## About this exercise
What is needed is an exact printout of all the data.

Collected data
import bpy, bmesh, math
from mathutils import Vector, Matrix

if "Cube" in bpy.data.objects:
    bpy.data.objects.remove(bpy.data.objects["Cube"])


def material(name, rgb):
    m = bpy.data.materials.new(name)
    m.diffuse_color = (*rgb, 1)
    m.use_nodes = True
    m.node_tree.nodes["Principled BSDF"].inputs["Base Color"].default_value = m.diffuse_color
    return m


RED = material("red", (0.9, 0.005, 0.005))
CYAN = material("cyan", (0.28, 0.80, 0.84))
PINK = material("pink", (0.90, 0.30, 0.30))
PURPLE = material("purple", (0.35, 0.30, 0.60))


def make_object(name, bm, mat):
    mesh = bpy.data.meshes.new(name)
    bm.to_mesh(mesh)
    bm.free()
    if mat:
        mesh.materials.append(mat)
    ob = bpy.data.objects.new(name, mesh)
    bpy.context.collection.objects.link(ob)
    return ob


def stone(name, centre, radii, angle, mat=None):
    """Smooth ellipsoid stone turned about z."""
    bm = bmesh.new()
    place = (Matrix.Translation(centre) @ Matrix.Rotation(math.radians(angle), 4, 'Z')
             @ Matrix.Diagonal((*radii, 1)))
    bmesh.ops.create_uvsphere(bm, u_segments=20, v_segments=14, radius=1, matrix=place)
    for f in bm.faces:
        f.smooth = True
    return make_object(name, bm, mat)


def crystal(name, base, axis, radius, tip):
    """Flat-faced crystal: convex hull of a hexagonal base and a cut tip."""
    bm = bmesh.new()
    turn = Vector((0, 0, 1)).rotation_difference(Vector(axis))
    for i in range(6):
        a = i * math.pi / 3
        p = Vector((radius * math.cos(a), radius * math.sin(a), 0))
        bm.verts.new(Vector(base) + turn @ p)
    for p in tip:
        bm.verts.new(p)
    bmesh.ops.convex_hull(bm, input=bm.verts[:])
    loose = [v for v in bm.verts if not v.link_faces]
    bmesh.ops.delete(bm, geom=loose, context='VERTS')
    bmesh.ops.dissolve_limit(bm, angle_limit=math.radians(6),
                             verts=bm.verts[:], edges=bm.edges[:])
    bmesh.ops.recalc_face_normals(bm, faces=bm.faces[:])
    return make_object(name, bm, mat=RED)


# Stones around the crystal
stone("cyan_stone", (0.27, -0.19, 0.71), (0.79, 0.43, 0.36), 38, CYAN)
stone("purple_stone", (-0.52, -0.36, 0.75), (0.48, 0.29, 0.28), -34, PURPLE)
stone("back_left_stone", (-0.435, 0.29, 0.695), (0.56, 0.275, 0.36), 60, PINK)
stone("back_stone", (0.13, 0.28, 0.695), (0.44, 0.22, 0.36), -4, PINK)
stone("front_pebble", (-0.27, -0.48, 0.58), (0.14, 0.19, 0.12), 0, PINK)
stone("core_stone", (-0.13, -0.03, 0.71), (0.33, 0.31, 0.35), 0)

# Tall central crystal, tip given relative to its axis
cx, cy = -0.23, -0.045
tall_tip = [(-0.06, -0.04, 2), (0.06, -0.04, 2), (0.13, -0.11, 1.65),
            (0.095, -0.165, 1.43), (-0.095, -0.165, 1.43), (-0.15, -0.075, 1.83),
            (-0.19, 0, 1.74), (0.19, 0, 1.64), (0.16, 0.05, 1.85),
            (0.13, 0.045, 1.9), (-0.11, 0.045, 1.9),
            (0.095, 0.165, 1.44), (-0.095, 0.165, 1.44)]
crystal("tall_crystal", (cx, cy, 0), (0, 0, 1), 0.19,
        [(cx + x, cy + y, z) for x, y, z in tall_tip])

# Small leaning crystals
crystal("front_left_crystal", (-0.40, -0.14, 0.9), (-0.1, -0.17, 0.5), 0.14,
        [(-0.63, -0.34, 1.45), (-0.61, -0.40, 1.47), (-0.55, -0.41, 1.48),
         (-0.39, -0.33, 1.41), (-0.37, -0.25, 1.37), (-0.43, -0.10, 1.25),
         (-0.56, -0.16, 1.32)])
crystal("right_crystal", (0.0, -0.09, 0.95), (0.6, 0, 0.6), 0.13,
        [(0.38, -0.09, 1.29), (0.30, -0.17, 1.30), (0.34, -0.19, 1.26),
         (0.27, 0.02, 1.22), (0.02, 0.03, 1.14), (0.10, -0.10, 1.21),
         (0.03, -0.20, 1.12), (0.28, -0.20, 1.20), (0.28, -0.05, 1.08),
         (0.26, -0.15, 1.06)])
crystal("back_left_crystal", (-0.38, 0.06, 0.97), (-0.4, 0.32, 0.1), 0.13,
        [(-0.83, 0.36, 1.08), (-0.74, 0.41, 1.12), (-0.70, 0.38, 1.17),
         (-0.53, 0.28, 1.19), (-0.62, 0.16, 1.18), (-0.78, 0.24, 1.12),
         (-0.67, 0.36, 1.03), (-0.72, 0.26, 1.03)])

## Exercise answer
import bpy, bmesh, math
from mathutils import Vector, Matrix

if "Cube" in bpy.data.objects:
    bpy.data.objects.remove(bpy.data.objects["Cube"])


def material(name, rgb):
    m = bpy.data.materials.new(name)
    m.diffuse_color = (*rgb, 1)
    m.use_nodes = True
    m.node_tree.nodes["Principled BSDF"].inputs["Base Color"].default_value = m.diffuse_color
    return m


RED = material("red", (0.9, 0.005, 0.005))
CYAN = material("cyan", (0.28, 0.80, 0.84))
PINK = material("pink", (0.90, 0.30, 0.30))
PURPLE = material("purple", (0.35, 0.30, 0.60))


def make_object(name, bm, mat):
    mesh = bpy.data.meshes.new(name)
    bm.to_mesh(mesh)
    bm.free()
    if mat:
        mesh.materials.append(mat)
    ob = bpy.data.objects.new(name, mesh)
    bpy.context.collection.objects.link(ob)
    return ob


def stone(name, centre, radii, angle, mat=None):
    """Smooth ellipsoid stone turned about z."""
    bm = bmesh.new()
    place = (Matrix.Translation(centre) @ Matrix.Rotation(math.radians(angle), 4, 'Z')
             @ Matrix.Diagonal((*radii, 1)))
    bmesh.ops.create_uvsphere(bm, u_segments=20, v_segments=14, radius=1, matrix=place)
    for f in bm.faces:
        f.smooth = True
    return make_object(name, bm, mat)


def crystal(name, base, axis, radius, tip):
    """Flat-faced crystal: convex hull of a hexagonal base and a cut tip."""
    bm = bmesh.new()
    turn = Vector((0, 0, 1)).rotation_difference(Vector(axis))
    for i in range(6):
        a = i * math.pi / 3
        p = Vector((radius * math.cos(a), radius * math.sin(a), 0))
        bm.verts.new(Vector(base) + turn @ p)
    for p in tip:
        bm.verts.new(p)
    bmesh.ops.convex_hull(bm, input=bm.verts[:])
    loose = [v for v in bm.verts if not v.link_faces]
    bmesh.ops.delete(bm, geom=loose, context='VERTS')
    bmesh.ops.dissolve_limit(bm, angle_limit=math.radians(6),
                             verts=bm.verts[:], edges=bm.edges[:])
    bmesh.ops.recalc_face_normals(bm, faces=bm.faces[:])
    return make_object(name, bm, mat=RED)


# Stones around the crystal
stone("cyan_stone", (0.27, -0.19, 0.71), (0.79, 0.43, 0.36), 38, CYAN)
stone("purple_stone", (-0.52, -0.36, 0.75), (0.48, 0.29, 0.28), -34, PURPLE)
stone("back_left_stone", (-0.435, 0.29, 0.695), (0.56, 0.275, 0.36), 60, PINK)
stone("back_stone", (0.13, 0.28, 0.695), (0.44, 0.22, 0.36), -4, PINK)
stone("front_pebble", (-0.27, -0.48, 0.58), (0.14, 0.19, 0.12), 0, PINK)
stone("core_stone", (-0.13, -0.03, 0.71), (0.33, 0.31, 0.35), 0)

# Tall central crystal, tip given relative to its axis
cx, cy = -0.23, -0.045
tall_tip = [(-0.06, -0.04, 2), (0.06, -0.04, 2), (0.13, -0.11, 1.65),
            (0.095, -0.165, 1.43), (-0.095, -0.165, 1.43), (-0.15, -0.075, 1.83),
            (-0.19, 0, 1.74), (0.19, 0, 1.64), (0.16, 0.05, 1.85),
            (0.13, 0.045, 1.9), (-0.11, 0.045, 1.9),
            (0.095, 0.165, 1.44), (-0.095, 0.165, 1.44)]
crystal("tall_crystal", (cx, cy, 0), (0, 0, 1), 0.19,
        [(cx + x, cy + y, z) for x, y, z in tall_tip])

# Small leaning crystals
crystal("front_left_crystal", (-0.40, -0.14, 0.9), (-0.1, -0.17, 0.5), 0.14,
        [(-0.63, -0.34, 1.45), (-0.61, -0.40, 1.47), (-0.55, -0.41, 1.48),
         (-0.39, -0.33, 1.41), (-0.37, -0.25, 1.37), (-0.43, -0.10, 1.25),
         (-0.56, -0.16, 1.32)])
crystal("right_crystal", (0.0, -0.09, 0.95), (0.6, 0, 0.6), 0.13,
        [(0.38, -0.09, 1.29), (0.30, -0.17, 1.30), (0.34, -0.19, 1.26),
         (0.27, 0.02, 1.22), (0.02, 0.03, 1.14), (0.10, -0.10, 1.21),
         (0.03, -0.20, 1.12), (0.28, -0.20, 1.20), (0.28, -0.05, 1.08),
         (0.26, -0.15, 1.06)])
crystal("back_left_crystal", (-0.38, 0.06, 0.97), (-0.4, 0.32, 0.1), 0.13,
        [(-0.83, 0.36, 1.08), (-0.74, 0.41, 1.12), (-0.70, 0.38, 1.17),
         (-0.53, 0.28, 1.19), (-0.62, 0.16, 1.18), (-0.78, 0.24, 1.12),
         (-0.67, 0.36, 1.03), (-0.72, 0.26, 1.03)])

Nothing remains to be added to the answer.